Of all the bad things about heartburn, the good news is that it is treatable. Over-the-counter drugs can be purchased easily and cheaply, and often times all it takes to reduce the burn is an antacid after a heavy meal. Indeed, treatment for reflux nearly negates the symptoms.

Proton pump inhibitors are the strongest type of treatment for reflux. If taken properly, proton pump inhibitors are generally safe. However, like all medications, proton pump inhibitors have their issues. One of them is new and startling and deserving of extra attention. It is pneumonia.

In 2004, doctors in the Netherlands, through a study of over 350,000 subjects, established that "gastric acid-suppressive therapy was associated with an increased risk of community-acquired pneumonia."

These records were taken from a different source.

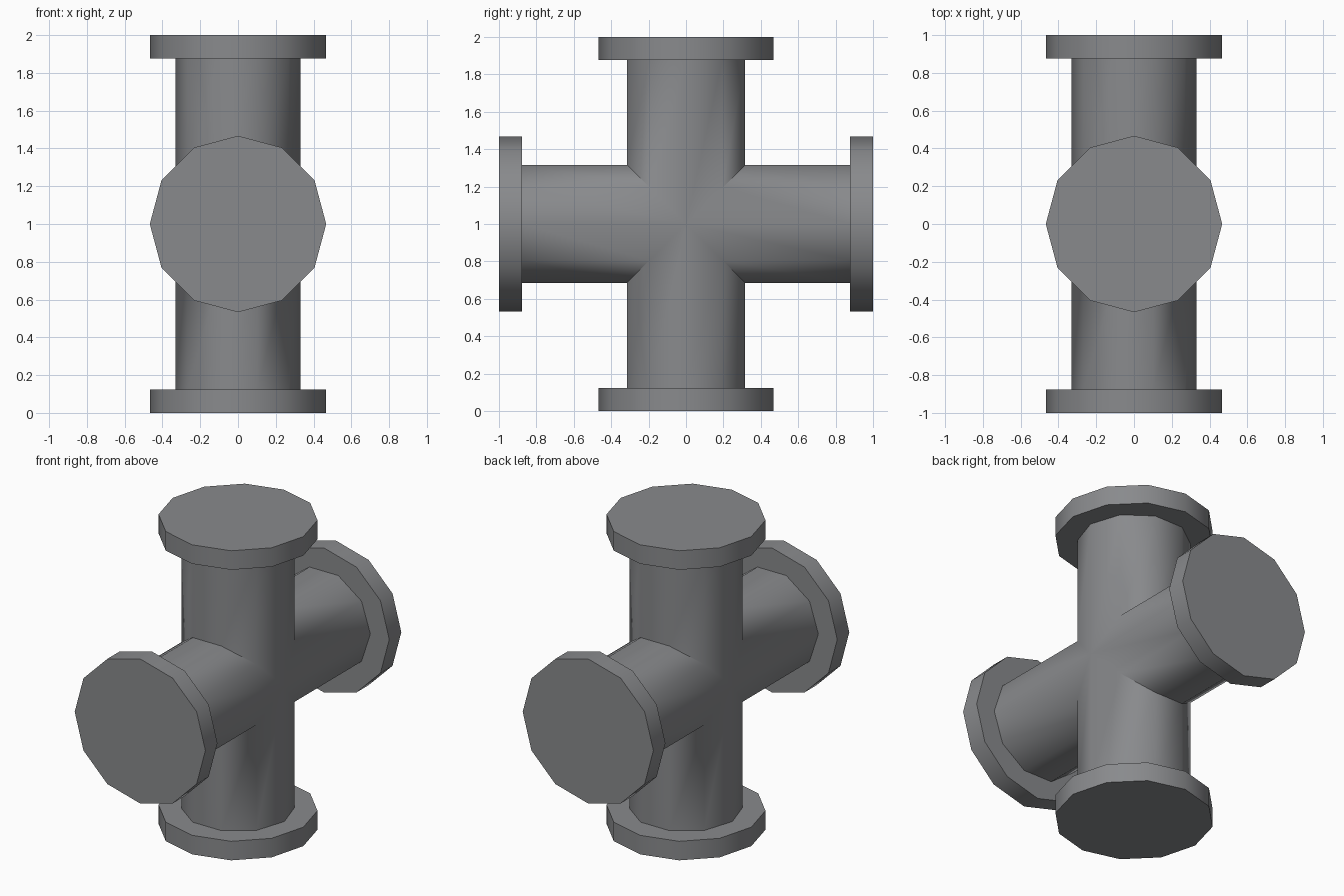
import bpy, bmesh, math
from mathutils import Matrix, Vector

if "Cube" in bpy.data.objects:
    bpy.data.objects.remove(bpy.data.objects["Cube"])

CENTRE = Vector((0, 0, 1))
PIPE_R, FLANGE_R, FLANGE_T = 0.332, 0.467, 0.123

metal = bpy.data.materials.new("grey metal")
metal.diffuse_color = (0.25, 0.255, 0.265, 1)
metal.use_nodes = True
metal.node_tree.nodes["Principled BSDF"].inputs["Base Color"].default_value = metal.diffuse_color


def finish(name, bm):
    bmesh.ops.recalc_face_normals(bm, faces=bm.faces)
    mesh = bpy.data.meshes.new(name)
    bm.to_mesh(mesh)
    bm.free()
    mesh.materials.append(metal)
    obj = bpy.data.objects.new(name, mesh)
    obj.location = CENTRE
    bpy.context.collection.objects.link(obj)
    bpy.ops.object.select_all(action='DESELECT')
    obj.select_set(True)
    bpy.context.view_layer.objects.active = obj
    bpy.ops.object.shade_smooth_by_angle(angle=math.radians(40))


# Four arms: quarter turns about the x axis
arms = {n: Matrix.Rotation(i * math.pi / 2, 4, 'X')
        for i, n in enumerate(("top", "front", "bottom", "back"))}

# Cross pipe: ten-sided arms, mitred where they meet
bm = bmesh.new()
for rot in arms.values():
    inner, outer = [], []
    for k in range(10):
        a = k * math.tau / 10
        x, y = PIPE_R * math.cos(a), PIPE_R * math.sin(a)
        inner.append(bm.verts.new(rot @ Vector((x, y, abs(y)))))
        outer.append(bm.verts.new(rot @ Vector((x, y, 1 - FLANGE_T))))
    for k in range(10):
        j = (k + 1) % 10
        bm.faces.new((inner[k], inner[j], outer[j], outer[k]))
bmesh.ops.remove_doubles(bm, verts=bm.verts, dist=1e-4)
finish("cross_pipe", bm)

# Twelve-sided end flanges, with a corner on each axis
for name, rot in arms.items():
    bm = bmesh.new()
    ring = [bm.verts.new((FLANGE_R * math.cos(k * math.tau / 12),
                          FLANGE_R * math.sin(k * math.tau / 12),
                          1 - FLANGE_T)) for k in range(12)]
    base = bm.faces.new(ring)
    ext = bmesh.ops.extrude_face_region(bm, geom=[base], use_keep_orig=True)
    bmesh.ops.translate(bm, vec=(0, 0, FLANGE_T),
                        verts=[v for v in ext["geom"] if isinstance(v, bmesh.types.BMVert)])
    bmesh.ops.transform(bm, matrix=rot, verts=bm.verts)
    finish(name + "_flange", bm)
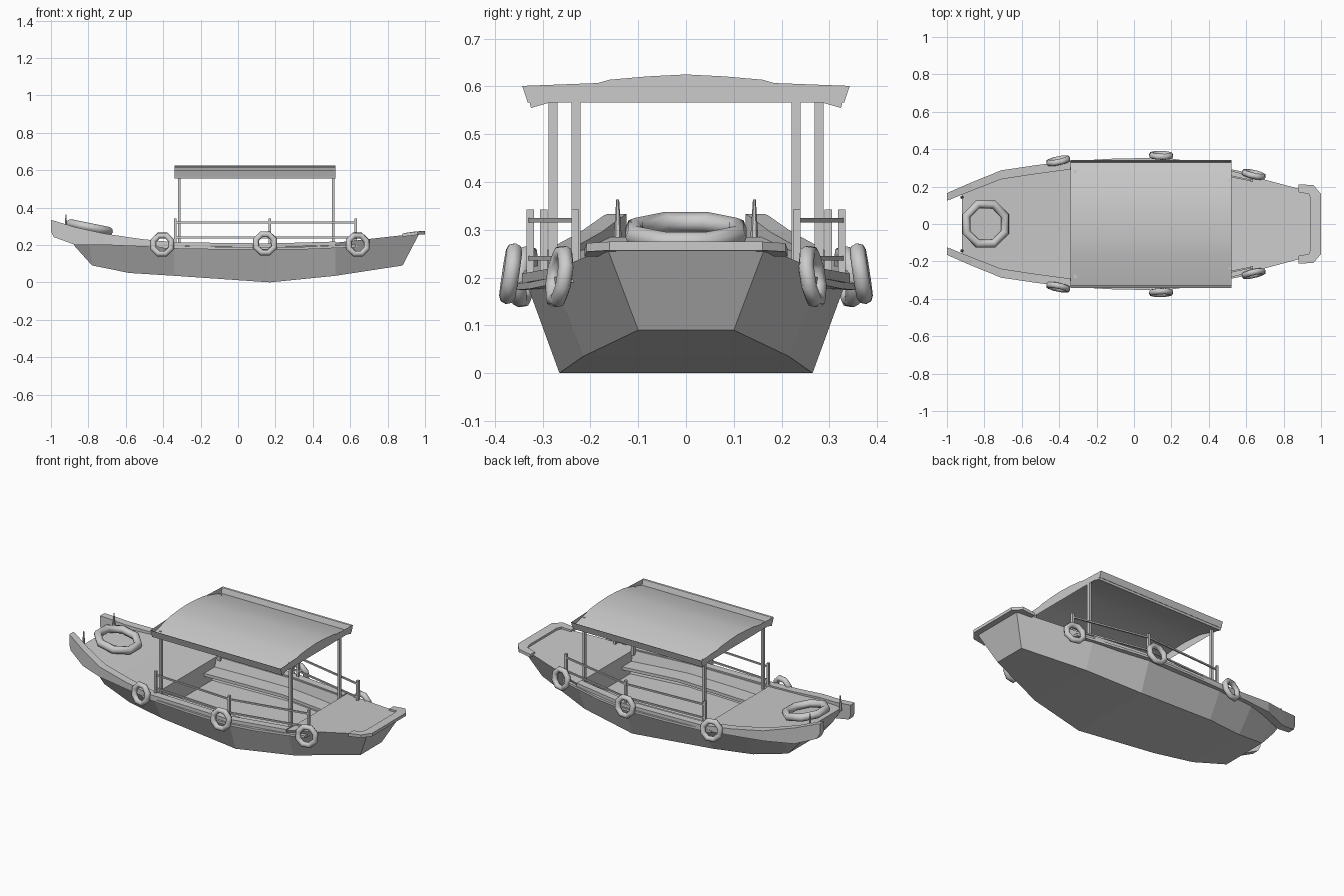
import bpy, bmesh, math
from mathutils import Matrix, Vector

if "Cube" in bpy.data.objects:
    bpy.data.objects.remove(bpy.data.objects["Cube"])


def finish(name, bm, mirror=False, angle=0):
    bmesh.ops.recalc_face_normals(bm, faces=bm.faces)
    me = bpy.data.meshes.new(name)
    bm.to_mesh(me)
    bm.free()
    ob = bpy.data.objects.new(name, me)
    bpy.context.collection.objects.link(ob)
    if mirror:
        m = ob.modifiers.new("mirror", 'MIRROR')
        m.use_axis = (False, True, False)
        m.use_clip = True
    if angle:
        bpy.ops.object.select_all(action='DESELECT')
        ob.select_set(True)
        bpy.context.view_layer.objects.active = ob
        bpy.ops.object.shade_smooth_by_angle(angle=math.radians(angle))
    return ob


def loft(rings, skip=lambda i, j: False, caps=True, loop=False):
    """Skin closed cross-sections one after another."""
    bm = bmesh.new()
    vs = [[bm.verts.new(p) for p in r] for r in rings]
    n = len(vs[0])
    for i in range(len(vs) - (0 if loop else 1)):
        a, b = vs[i], vs[(i + 1) % len(vs)]
        for j in range(n):
            if not skip(i, j):
                k = (j + 1) % n
                bm.faces.new((a[j], a[k], b[k], b[j]))
    if caps:
        bm.faces.new(vs[0])
        bm.faces.new(vs[-1])
    return bm, vs


def strip(name, path, mirror=True):
    """Flat bar along a path of (x, outer y, top z, width, depth)."""
    rings = [[(x, y, z), (x, y - w, z), (x, y - w, z - h), (x, y, z - h)]
             for x, y, z, w, h in path]
    return finish(name, loft(rings)[0], mirror)


def beam(name, p, q, w, d, mirror=True):
    """Box-section bar, optionally slanted, between two points."""
    p, q = Vector(p), Vector(q)
    rot = (q - p).to_track_quat('Z', 'Y').to_matrix().to_4x4()
    size = Matrix.Diagonal((w, d, (q - p).length, 1))
    bm = bmesh.new()
    bmesh.ops.create_cube(bm, size=1, matrix=Matrix.Translation((p + q) / 2) @ rot @ size)
    return finish(name, bm, mirror)


def tyre(name, loc, rot, major, minor):
    """Eight-sided ring, flat sides up."""
    rings = []
    for i in range(8):
        a = math.radians(45 * i + 22.5)
        rings.append([((major + minor * math.cos(t)) * math.cos(a),
                       (major + minor * math.cos(t)) * math.sin(a), minor * math.sin(t))
                      for t in (math.tau * k / 8 for k in range(8))])
    bm, _ = loft(rings, caps=False, loop=True)
    bm.transform(Matrix.Translation(loc) @ rot)
    return finish(name, bm, angle=50)


# Hull: bottom x, z, half-width, then top x, z, half-width
stations = [(-.87, .19, .14, -.92, .285, .18), (-.78, .09, .15, -.80, .262, .24),
            (-.58, .05, .195, -.60, .232, .300), (-.34, .035, .235, -.34, .205, .330),
            (.17, 0, .265, .17, .20, .338), (.52, .035, .215, .52, .212, .285),
            (.88, .09, .10, .97, .262, .165)]
rings = [[(xb, -wb, zb), (xb, wb, zb), (xt, wt, zt), (xt, wt - .045, zt),
          (xt, .045 - wt, zt), (xt, -wt, zt)] for xb, zb, wb, xt, zt, wt in stations]
bm, vs = loft(rings, skip=lambda i, j: j == 3 and i in (3, 4))

# Open cockpit sunk into the deck
floor = [[bm.verts.new((x, s * w, .08)) for s in (1, -1)]
         for x, w in ((-.34, .24), (.17, .26), (.52, .215))]
for i in (0, 1):
    (a, b), (c, d) = floor[i], floor[i + 1]
    t, u = vs[3 + i], vs[4 + i]
    bm.faces.new((a, b, d, c))
    bm.faces.new((t[3], a, c, u[3]))
    bm.faces.new((t[4], u[4], d, b))
for f, r in ((floor[0], vs[3]), (floor[2], vs[5])):
    bm.faces.new((r[3], r[4], f[1], f[0]))
finish("hull", bm)

# Side benches inside the cockpit
strip("side_benches", [(-.34, .265, .15, .10, .018), (.17, .285, .15, .10, .018),
                       (.52, .24, .15, .10, .018)])

# Raised bulwarks ending in horns at the bow
strip("bow_bulwarks", [(-1, .165, .333, .04, .06), (-.985, .172, .33, .042, .088),
                       (-.87, .222, .295, .045, .095), (-.71, .287, .26, .048, .06),
                       (-.52, .315, .232, .047, .04), (-.34, .337, .214, .045, .03)])

# Low gunwale capping and rub rails beside the cockpit
strip("gunwales", [(-.34, .337, .214, .045, .02), (.17, .343, .208, .045, .02),
                   (.52, .290, .218, .045, .02)])
strip("rub_rails", [(-.40, .333, .195, .03, .014), (-.1, .35, .19, .035, .014),
                    (.17, .354, .188, .035, .014), (.35, .328, .19, .035, .014),
                    (.63, .270, .202, .03, .014)])

# U-shaped cap around the stern edge
outer = [(.88, .212, .262), (.96, .208, .272), (1, .16, .275), (1, 0, .275)]
inner = [(.88, .17, .262), (.935, .16, .270), (.945, .13, .272), (.945, 0, .272)]
rings = [[(*o,), (*i,), (i[0], i[1], i[2] - .018), (o[0], o[1], o[2] - .018)]
         for o, i in zip(outer, inner)]
bm, vs = loft(rings)
bm.faces.ensure_lookup_table()
bmesh.ops.delete(bm, geom=[bm.faces[-1]], context='FACES_ONLY')
finish("stern_cap", bm, mirror=True)

# Canopy with upturned gutters
half = [(.343, .598), (.331, .563), (.16, .611), (.08, .618)]
top = [(-y, z) for y, z in half] + [(0, .622)] + half[::-1]
under = [(y * .98, z - (.008 if abs(y) < .335 else 0)) for y, z in top]
finish("canopy", loft([[(x, y, z) for y, z in
                        [(y, z + .003) for y, z in top] + under[::-1]]
                       for x in (-.34, .52)])[0], angle=25)

# Canopy posts
beam("canopy_post_bow", (-.315, .278, .19), (-.315, .278, .582), .014, .019)
beam("canopy_post_stern", (.51, .230, .19), (.51, .230, .594), .014, .019)

# Safety railings
rail = [(-.335, .298), (.17, .326), (.63, .232)]
for n, (x, y) in enumerate(rail):
    beam(f"rail_post_{n}", (x, y, .19), (x, y, .342), .014, .016)
for z in (.32, .24):
    for n in (0, 1):
        beam(f"rail_{n}", (*rail[n], z), (*rail[n + 1], z), .009, .009)

# Mooring pegs on the bow
bm = bmesh.new()
bmesh.ops.create_cone(bm, cap_ends=True, segments=6, radius1=.009, radius2=.003, depth=.09,
                      matrix=Matrix.Translation((-.92, .143, .318)))
finish("mooring_pegs", bm, mirror=True)

# Life ring lying on the bow deck
tyre("life_ring", (-.793, 0, .294), Matrix.Rotation(.2, 4, 'Y'), .114, .023)

# Fender tyres hung along both sides
for n, (x, y, z, yaw) in enumerate([(-.405, .338, .202, .2), (.145, .367, .208, -.03),
                                    (.64, .265, .202, -.22)]):
    for s in (1, -1):
        rot = Matrix.Rotation(yaw * s, 4, 'Z') @ Matrix.Rotation(math.pi / 2 + .15 * s, 4, 'X')
        tyre(f"fender_tyre_{n}", (x, y * s, z), rot, .053, .0165)
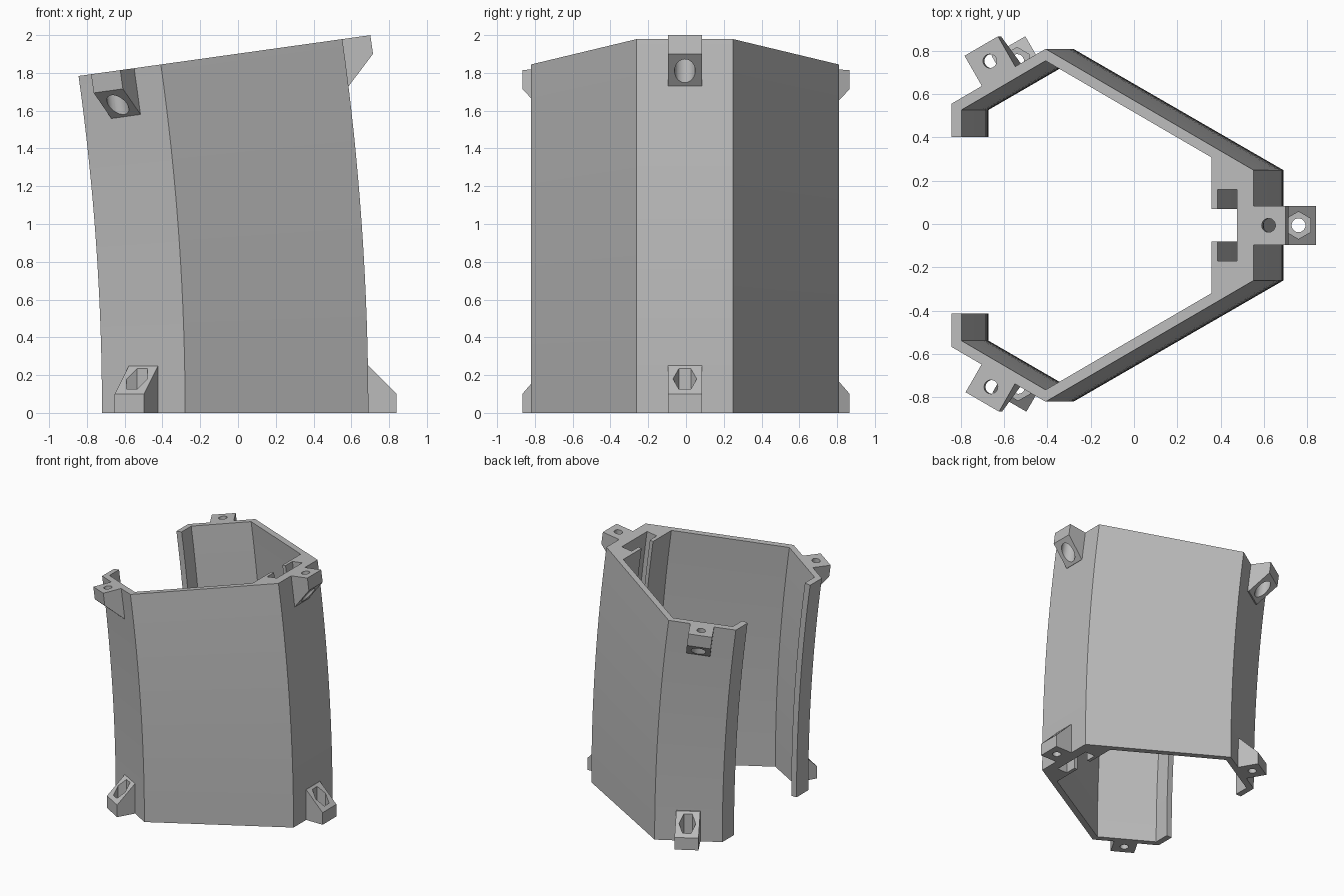
import bpy, bmesh, math
from mathutils import Matrix, Vector

cube = bpy.data.objects.get("Cube")
if cube:
    bpy.data.objects.remove(cube, do_unlink=True)

PIVOT = 13.6                 # distance from the origin to the bend axis
BEND = math.radians(7.96)    # total bend of the shell
Y_MID = -0.006               # shell symmetry plane
STEPS = 16

grey = bpy.data.materials.new("plain_grey")
grey.use_nodes = True
GREY = (0.5, 0.5, 0.5, 1)
grey.diffuse_color = GREY
grey.node_tree.nodes["Principled BSDF"].inputs["Base Color"].default_value = GREY


def bend(angle):
    """Turn about the bend axis, which runs along y."""
    return (Matrix.Translation((-PIVOT, Y_MID, 0))
            @ Matrix.Rotation(-angle, 4, 'Y')
            @ Matrix.Translation((PIVOT, 0, 0)))


def loft(name, rings):
    """Solid through a row of matching closed outlines."""
    bm = bmesh.new()
    loops = [[bm.verts.new(p) for p in ring] for ring in rings]
    n = len(loops[0])
    for a, b in zip(loops, loops[1:]):
        for i in range(n):
            j = (i + 1) % n
            bm.faces.new((a[i], a[j], b[j], b[i]))
    bm.faces.new(loops[0][::-1])
    bm.faces.new(loops[-1])
    bmesh.ops.recalc_face_normals(bm, faces=bm.faces)
    mesh = bpy.data.meshes.new(name)
    bm.to_mesh(mesh)
    bm.free()
    mesh.materials.append(grey)
    obj = bpy.data.objects.new(name, mesh)
    bpy.context.collection.objects.link(obj)
    return obj


def activate(obj):
    bpy.ops.object.select_all(action='DESELECT')
    obj.select_set(True)
    bpy.context.view_layer.objects.active = obj


def smooth(obj):
    activate(obj)
    bpy.ops.object.shade_smooth_by_angle(angle=math.radians(25))


def drill(obj, place, sides, radius, start):
    """Cut an upright round or hexagonal hole through a tab."""
    rings = []
    for w in (start, 0.4):
        turns = [2 * math.pi * i / sides + math.pi / 2 for i in range(sides)]
        rings.append([place @ Vector((0.07 + radius * math.cos(t),
                                      radius * math.sin(t), w)) for t in turns])
    cutter = loft("hole_cutter", rings)
    cutter.hide_render = True
    activate(obj)
    mod = obj.modifiers.new("hole", 'BOOLEAN')
    mod.operation = 'DIFFERENCE'
    mod.solver = 'EXACT'
    mod.object = cutter
    bpy.ops.object.modifier_apply(modifier=mod.name)
    bpy.data.objects.remove(cutter, do_unlink=True)


# Shell: half outline with lip, slanted walls and T-slot, mirrored and swept
half = [(0.69, 0.255), (-0.28, 0.815), (-0.72, 0.561), (-0.72, 0.408),
        (-0.672, 0.408), (-0.672, 0.533), (-0.28, 0.76), (0.493, 0.314),
        (0.493, 0.075), (0.522, 0.075), (0.522, 0.165), (0.612, 0.165)]
outline = half + [(x, -y) for x, y in reversed(half)]
shell = loft("curved_shell", [[bend(BEND * i / STEPS) @ Vector((x, y, 0))
                               for x, y in outline] for i in range(STEPS + 1)])
smooth(shell)


# Mounting tabs: wedge with a bolt hole and a socket in the sloping side
def tab(name, base, heading, top, sides):
    place = (Matrix.Translation((base[0], base[1], 0))
             @ Matrix.Rotation(math.radians(heading), 4, 'Z'))
    if top:
        place = bend(BEND) @ place @ Matrix.Scale(-1, 4, (0, 0, 1))
    else:
        place = bend(0) @ place
    wedge = [(-0.03, 0), (0.15, 0), (0.15, 0.1), (0, 0.25), (-0.03, 0.25)]
    obj = loft(name, [[place @ Vector((u, v, w)) for u, w in wedge]
                      for v in (-0.09, 0.09)])
    drill(obj, place, 24, 0.032, -0.1)
    drill(obj, place, sides, 0.063 if sides == 6 else 0.055, 0.05)
    smooth(obj)


spots = [("back", (0.69, 0), 0),
         ("left", (-0.505, 0.698), 120),
         ("right", (-0.5, -0.686), -120)]
for label, base, heading in spots:
    tab(label + "_lower_tab", base, heading, False, 6)
    tab(label + "_upper_tab", base, heading, True, 24)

In 2009, an American study of nearly 64,000 subjects examined the link between acid-suppressive medication and hospital-acquired pneumonia. Again, the results were similar to the first study. Those who used acid-suppressive treatment for reflux increased their odds of hospital-acquired pneumonia by 30 percent. But more interestingly, the authors found "that statistically significant risk was demonstrated only for proton-pump inhibitor use."

What You Should Do

By no means should you avoid completely omit all use of proton pump inhibitors.  Though the subject of serious safety debates, this treatment option have been proven an effective means of treatment for reflux. Consult a doctor if you have questions or concerns about your treatment option. In a word, always be cautious about your treatment options.